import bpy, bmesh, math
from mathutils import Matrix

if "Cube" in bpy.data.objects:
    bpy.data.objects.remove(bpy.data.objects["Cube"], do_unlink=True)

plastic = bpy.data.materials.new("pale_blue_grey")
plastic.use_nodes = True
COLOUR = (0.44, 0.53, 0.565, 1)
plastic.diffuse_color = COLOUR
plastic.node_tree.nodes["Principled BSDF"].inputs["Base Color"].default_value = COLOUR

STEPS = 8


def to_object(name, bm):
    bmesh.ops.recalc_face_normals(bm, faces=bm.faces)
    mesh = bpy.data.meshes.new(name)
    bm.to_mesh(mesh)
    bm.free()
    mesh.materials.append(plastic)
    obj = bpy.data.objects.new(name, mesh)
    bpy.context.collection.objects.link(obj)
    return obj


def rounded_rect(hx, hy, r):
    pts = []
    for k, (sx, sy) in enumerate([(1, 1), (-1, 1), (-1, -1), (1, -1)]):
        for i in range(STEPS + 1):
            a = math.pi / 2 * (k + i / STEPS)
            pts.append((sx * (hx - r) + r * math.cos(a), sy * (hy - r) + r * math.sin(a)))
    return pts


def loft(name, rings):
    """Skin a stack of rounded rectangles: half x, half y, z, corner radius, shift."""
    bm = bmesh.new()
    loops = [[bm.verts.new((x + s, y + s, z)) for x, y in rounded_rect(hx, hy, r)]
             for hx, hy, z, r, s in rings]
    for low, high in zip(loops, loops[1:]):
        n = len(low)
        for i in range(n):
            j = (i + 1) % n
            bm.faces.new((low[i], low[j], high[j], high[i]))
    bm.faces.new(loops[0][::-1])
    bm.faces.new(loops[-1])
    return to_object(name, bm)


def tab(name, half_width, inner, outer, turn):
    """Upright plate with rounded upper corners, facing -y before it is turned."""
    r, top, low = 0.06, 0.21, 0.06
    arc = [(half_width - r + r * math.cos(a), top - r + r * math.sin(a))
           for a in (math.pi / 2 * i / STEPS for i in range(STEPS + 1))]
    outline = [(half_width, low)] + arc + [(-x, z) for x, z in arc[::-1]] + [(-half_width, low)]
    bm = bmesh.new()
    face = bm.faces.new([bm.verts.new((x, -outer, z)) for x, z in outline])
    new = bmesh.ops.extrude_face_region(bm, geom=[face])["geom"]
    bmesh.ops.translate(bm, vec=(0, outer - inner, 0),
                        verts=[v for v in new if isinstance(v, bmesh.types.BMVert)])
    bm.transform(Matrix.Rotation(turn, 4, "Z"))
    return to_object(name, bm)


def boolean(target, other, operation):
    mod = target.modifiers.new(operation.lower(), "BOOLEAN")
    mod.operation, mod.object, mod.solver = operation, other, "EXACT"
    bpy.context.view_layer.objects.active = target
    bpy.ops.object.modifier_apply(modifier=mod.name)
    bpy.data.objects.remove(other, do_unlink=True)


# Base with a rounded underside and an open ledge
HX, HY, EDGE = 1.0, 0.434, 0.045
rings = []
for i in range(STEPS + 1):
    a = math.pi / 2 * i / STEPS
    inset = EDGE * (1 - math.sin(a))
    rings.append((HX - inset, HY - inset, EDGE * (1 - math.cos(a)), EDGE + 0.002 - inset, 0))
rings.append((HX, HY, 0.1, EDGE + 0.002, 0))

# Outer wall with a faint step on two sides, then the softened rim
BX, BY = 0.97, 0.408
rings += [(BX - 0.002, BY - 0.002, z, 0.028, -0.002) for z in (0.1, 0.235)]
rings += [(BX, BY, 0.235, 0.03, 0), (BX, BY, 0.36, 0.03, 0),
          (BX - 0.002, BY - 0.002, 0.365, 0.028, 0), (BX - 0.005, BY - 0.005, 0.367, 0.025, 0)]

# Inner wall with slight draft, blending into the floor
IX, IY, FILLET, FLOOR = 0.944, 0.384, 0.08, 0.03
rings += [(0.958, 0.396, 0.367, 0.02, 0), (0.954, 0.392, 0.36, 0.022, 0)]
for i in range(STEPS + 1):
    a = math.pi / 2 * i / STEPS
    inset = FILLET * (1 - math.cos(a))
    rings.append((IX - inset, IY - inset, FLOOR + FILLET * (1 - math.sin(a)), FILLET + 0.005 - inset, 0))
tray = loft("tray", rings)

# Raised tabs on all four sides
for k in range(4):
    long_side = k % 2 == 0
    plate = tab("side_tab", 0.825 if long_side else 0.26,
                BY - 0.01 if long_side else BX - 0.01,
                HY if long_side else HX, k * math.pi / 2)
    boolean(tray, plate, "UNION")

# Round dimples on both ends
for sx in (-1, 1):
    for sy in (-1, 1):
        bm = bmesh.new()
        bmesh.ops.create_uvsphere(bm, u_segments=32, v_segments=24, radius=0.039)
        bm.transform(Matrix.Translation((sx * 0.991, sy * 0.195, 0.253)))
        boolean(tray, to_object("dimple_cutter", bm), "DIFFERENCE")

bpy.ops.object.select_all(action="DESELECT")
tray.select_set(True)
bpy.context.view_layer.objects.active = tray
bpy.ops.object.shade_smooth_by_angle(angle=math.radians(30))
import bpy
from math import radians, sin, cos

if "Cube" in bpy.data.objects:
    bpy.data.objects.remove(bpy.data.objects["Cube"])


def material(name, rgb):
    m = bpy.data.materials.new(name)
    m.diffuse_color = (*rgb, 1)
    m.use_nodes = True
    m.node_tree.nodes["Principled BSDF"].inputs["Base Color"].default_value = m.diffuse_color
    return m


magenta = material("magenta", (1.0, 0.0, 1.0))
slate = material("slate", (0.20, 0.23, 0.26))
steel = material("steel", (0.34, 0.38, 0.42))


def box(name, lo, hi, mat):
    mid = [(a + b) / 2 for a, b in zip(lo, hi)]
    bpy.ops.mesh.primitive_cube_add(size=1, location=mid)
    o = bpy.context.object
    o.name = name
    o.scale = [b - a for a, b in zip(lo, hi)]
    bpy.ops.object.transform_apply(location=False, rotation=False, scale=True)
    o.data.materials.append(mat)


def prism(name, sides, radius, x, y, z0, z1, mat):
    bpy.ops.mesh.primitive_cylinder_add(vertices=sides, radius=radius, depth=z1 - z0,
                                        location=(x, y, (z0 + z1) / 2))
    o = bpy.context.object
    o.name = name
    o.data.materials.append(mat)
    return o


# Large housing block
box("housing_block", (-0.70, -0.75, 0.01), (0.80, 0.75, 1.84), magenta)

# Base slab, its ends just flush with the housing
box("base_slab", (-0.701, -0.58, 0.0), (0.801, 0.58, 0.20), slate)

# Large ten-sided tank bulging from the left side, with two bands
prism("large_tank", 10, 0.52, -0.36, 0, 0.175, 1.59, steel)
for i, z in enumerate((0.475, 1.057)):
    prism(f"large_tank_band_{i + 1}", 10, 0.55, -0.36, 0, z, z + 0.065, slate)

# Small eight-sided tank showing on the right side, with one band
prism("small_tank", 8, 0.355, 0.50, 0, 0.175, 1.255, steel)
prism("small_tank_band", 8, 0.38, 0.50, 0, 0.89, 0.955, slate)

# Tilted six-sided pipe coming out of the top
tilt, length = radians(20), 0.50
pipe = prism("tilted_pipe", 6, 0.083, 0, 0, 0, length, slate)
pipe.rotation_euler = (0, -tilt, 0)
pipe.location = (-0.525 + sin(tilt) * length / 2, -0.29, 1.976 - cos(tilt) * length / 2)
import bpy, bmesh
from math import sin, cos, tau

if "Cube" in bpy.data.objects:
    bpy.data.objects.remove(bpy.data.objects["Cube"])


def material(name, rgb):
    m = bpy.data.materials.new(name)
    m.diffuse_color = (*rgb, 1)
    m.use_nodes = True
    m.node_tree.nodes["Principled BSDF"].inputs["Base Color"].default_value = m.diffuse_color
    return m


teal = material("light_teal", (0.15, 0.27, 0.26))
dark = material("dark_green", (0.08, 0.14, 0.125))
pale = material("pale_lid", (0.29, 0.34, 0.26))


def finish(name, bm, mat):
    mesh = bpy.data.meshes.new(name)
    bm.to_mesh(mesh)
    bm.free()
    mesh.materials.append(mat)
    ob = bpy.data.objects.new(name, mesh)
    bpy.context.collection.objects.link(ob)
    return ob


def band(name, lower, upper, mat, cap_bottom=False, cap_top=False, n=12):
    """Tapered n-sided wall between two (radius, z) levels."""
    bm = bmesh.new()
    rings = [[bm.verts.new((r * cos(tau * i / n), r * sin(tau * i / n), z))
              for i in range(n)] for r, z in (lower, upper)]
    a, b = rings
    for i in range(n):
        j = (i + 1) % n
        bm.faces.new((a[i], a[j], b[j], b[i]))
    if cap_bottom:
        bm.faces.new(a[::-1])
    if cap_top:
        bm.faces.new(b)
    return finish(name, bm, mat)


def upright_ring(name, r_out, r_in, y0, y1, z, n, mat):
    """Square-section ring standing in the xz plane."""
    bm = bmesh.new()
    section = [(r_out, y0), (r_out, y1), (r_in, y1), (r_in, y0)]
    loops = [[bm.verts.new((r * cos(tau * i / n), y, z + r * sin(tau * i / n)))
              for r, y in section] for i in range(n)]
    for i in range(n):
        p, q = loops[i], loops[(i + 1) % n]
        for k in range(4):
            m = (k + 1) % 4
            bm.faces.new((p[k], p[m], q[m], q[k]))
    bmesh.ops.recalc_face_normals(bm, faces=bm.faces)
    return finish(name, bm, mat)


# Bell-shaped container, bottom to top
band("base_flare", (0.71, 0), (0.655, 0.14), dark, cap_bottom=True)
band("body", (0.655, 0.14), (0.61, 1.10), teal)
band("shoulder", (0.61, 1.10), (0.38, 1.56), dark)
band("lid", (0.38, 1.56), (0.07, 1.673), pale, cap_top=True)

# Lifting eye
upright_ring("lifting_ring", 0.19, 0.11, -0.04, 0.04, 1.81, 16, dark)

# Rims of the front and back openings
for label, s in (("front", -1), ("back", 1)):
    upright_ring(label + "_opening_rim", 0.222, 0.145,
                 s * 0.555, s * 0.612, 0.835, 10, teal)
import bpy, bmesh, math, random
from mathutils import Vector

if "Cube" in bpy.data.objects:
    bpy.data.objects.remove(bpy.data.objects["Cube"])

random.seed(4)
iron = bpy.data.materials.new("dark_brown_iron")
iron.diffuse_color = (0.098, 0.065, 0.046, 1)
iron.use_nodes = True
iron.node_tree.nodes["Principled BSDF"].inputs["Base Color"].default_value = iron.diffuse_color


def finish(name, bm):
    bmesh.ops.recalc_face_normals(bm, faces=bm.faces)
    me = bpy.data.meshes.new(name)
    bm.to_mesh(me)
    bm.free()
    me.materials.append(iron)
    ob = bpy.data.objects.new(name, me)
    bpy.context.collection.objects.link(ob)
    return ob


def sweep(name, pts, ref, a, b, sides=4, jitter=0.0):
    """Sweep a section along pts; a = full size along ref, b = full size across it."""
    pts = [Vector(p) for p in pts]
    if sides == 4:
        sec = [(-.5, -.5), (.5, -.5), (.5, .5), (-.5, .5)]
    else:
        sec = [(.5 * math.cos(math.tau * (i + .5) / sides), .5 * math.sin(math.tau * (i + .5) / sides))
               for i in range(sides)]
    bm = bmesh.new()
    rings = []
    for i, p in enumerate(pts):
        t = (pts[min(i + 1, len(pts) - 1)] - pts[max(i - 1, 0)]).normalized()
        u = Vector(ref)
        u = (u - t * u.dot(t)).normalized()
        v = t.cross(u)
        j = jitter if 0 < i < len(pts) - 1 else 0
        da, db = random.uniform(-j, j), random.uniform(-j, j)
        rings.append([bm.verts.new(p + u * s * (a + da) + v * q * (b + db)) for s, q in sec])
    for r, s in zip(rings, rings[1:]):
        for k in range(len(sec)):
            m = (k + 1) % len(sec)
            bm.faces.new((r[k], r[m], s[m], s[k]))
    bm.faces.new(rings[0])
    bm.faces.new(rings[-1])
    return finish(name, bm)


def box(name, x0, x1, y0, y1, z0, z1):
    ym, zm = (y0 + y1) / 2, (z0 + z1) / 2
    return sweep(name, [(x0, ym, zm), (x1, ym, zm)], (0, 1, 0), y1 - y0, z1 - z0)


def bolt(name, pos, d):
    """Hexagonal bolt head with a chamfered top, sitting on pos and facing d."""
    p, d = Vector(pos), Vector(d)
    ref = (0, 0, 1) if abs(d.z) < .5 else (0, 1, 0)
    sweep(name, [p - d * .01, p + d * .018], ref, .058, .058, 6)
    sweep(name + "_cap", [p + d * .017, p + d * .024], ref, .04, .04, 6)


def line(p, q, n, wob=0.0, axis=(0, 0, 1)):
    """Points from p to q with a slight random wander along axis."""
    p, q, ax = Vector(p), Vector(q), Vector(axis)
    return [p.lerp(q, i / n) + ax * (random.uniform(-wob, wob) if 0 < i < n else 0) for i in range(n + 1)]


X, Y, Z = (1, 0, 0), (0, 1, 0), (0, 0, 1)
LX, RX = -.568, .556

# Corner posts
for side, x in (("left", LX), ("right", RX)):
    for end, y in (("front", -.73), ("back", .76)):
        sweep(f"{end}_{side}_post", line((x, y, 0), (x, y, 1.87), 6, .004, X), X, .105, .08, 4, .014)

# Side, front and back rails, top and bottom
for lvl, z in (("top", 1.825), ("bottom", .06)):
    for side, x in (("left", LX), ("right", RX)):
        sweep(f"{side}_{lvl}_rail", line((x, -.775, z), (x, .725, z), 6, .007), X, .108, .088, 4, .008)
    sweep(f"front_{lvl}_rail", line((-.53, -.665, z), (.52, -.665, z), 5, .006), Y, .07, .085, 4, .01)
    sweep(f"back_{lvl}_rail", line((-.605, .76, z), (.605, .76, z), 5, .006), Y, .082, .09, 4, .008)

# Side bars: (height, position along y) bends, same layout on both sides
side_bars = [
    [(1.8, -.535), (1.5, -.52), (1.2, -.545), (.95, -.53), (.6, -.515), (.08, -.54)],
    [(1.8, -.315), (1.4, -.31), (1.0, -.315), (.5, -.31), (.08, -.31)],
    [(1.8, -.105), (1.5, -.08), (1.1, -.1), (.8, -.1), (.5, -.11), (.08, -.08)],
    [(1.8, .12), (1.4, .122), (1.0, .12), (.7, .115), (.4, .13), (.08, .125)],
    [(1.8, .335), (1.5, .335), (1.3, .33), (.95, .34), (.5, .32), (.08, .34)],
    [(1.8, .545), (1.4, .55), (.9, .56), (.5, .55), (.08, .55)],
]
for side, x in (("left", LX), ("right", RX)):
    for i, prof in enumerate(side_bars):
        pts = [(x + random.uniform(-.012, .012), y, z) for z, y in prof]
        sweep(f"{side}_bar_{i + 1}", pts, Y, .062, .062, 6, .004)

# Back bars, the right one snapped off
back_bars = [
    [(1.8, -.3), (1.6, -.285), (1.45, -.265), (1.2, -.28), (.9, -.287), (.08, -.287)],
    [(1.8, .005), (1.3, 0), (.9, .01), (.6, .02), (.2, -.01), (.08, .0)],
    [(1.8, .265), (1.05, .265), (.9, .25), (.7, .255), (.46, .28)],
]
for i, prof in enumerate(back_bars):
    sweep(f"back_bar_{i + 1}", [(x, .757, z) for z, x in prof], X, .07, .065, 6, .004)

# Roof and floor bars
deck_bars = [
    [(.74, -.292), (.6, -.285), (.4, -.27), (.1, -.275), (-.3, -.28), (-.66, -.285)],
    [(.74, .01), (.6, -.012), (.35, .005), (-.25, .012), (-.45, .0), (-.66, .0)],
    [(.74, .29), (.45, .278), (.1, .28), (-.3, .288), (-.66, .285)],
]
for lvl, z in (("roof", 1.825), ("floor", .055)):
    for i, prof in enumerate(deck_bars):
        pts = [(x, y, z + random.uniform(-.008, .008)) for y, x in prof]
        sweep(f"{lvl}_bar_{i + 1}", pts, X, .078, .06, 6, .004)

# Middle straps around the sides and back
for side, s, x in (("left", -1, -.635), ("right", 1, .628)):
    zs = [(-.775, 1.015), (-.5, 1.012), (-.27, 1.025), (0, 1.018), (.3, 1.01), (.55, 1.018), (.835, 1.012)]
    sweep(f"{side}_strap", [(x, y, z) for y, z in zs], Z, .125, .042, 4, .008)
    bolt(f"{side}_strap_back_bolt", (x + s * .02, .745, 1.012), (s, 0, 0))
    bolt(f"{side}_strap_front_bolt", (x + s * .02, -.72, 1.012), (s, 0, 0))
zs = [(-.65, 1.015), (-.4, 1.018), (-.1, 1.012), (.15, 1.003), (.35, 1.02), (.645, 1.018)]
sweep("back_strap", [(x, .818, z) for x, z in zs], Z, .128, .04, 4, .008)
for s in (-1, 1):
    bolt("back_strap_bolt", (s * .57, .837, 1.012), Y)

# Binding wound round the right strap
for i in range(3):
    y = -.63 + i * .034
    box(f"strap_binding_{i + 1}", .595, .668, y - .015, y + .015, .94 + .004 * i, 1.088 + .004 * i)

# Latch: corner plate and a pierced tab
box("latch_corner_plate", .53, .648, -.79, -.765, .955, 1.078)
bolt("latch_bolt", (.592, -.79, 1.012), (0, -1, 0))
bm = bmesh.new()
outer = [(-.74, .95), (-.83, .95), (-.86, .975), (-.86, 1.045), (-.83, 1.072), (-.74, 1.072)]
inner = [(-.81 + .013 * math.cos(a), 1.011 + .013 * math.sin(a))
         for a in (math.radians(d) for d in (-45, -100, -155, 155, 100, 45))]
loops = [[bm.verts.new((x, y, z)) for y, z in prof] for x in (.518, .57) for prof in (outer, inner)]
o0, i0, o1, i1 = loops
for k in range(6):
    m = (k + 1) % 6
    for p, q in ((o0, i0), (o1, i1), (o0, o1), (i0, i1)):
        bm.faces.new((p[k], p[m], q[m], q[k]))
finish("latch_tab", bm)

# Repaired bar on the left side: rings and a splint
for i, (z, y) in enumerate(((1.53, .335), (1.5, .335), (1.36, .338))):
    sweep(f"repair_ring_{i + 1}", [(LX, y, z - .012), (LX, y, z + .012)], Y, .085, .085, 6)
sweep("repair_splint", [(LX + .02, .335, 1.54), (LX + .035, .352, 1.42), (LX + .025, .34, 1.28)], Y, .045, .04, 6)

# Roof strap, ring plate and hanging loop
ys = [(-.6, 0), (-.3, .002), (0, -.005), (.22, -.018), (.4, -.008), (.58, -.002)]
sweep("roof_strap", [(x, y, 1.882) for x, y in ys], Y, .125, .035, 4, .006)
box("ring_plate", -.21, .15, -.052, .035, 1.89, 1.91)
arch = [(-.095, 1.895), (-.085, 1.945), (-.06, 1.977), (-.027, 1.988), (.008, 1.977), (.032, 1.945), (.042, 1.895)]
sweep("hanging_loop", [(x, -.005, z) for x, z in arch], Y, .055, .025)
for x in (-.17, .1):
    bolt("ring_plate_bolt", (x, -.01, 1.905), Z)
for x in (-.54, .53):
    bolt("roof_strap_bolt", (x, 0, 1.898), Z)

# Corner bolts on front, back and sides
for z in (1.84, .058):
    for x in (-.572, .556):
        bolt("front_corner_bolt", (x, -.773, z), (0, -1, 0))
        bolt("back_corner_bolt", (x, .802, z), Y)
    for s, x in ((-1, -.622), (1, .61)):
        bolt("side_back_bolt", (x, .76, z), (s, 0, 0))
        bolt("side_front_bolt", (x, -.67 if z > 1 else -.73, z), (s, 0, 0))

**Requirement:** Ending with the line containing "outline = [(half_width, low)]", please print exactly the lines of the material above from its first line onward, and nothing else.

**Your response:**
import bpy, bmesh, math
from mathutils import Matrix

if "Cube" in bpy.data.objects:
    bpy.data.objects.remove(bpy.data.objects["Cube"], do_unlink=True)

plastic = bpy.data.materials.new("pale_blue_grey")
plastic.use_nodes = True
COLOUR = (0.44, 0.53, 0.565, 1)
plastic.diffuse_color = COLOUR
plastic.node_tree.nodes["Principled BSDF"].inputs["Base Color"].default_value = COLOUR

STEPS = 8


def to_object(name, bm):
    bmesh.ops.recalc_face_normals(bm, faces=bm.faces)
    mesh = bpy.data.meshes.new(name)
    bm.to_mesh(mesh)
    bm.free()
    mesh.materials.append(plastic)
    obj = bpy.data.objects.new(name, mesh)
    bpy.context.collection.objects.link(obj)
    return obj


def rounded_rect(hx, hy, r):
    pts = []
    for k, (sx, sy) in enumerate([(1, 1), (-1, 1), (-1, -1), (1, -1)]):
        for i in range(STEPS + 1):
            a = math.pi / 2 * (k + i / STEPS)
            pts.append((sx * (hx - r) + r * math.cos(a), sy * (hy - r) + r * math.sin(a)))
    return pts


def loft(name, rings):
    """Skin a stack of rounded rectangles: half x, half y, z, corner radius, shift."""
    bm = bmesh.new()
    loops = [[bm.verts.new((x + s, y + s, z)) for x, y in rounded_rect(hx, hy, r)]
             for hx, hy, z, r, s in rings]
    for low, high in zip(loops, loops[1:]):
        n = len(low)
        for i in range(n):
            j = (i + 1) % n
            bm.faces.new((low[i], low[j], high[j], high[i]))
    bm.faces.new(loops[0][::-1])
    bm.faces.new(loops[-1])
    return to_object(name, bm)


def tab(name, half_width, inner, outer, turn):
    """Upright plate with rounded upper corners, facing -y before it is turned."""
    r, top, low = 0.06, 0.21, 0.06
    arc = [(half_width - r + r * math.cos(a), top - r + r * math.sin(a))
           for a in (math.pi / 2 * i / STEPS for i in range(STEPS + 1))]
    outline = [(half_width, low)] + arc + [(-x, z) for x, z in arc[::-1]] + [(-half_width, low)]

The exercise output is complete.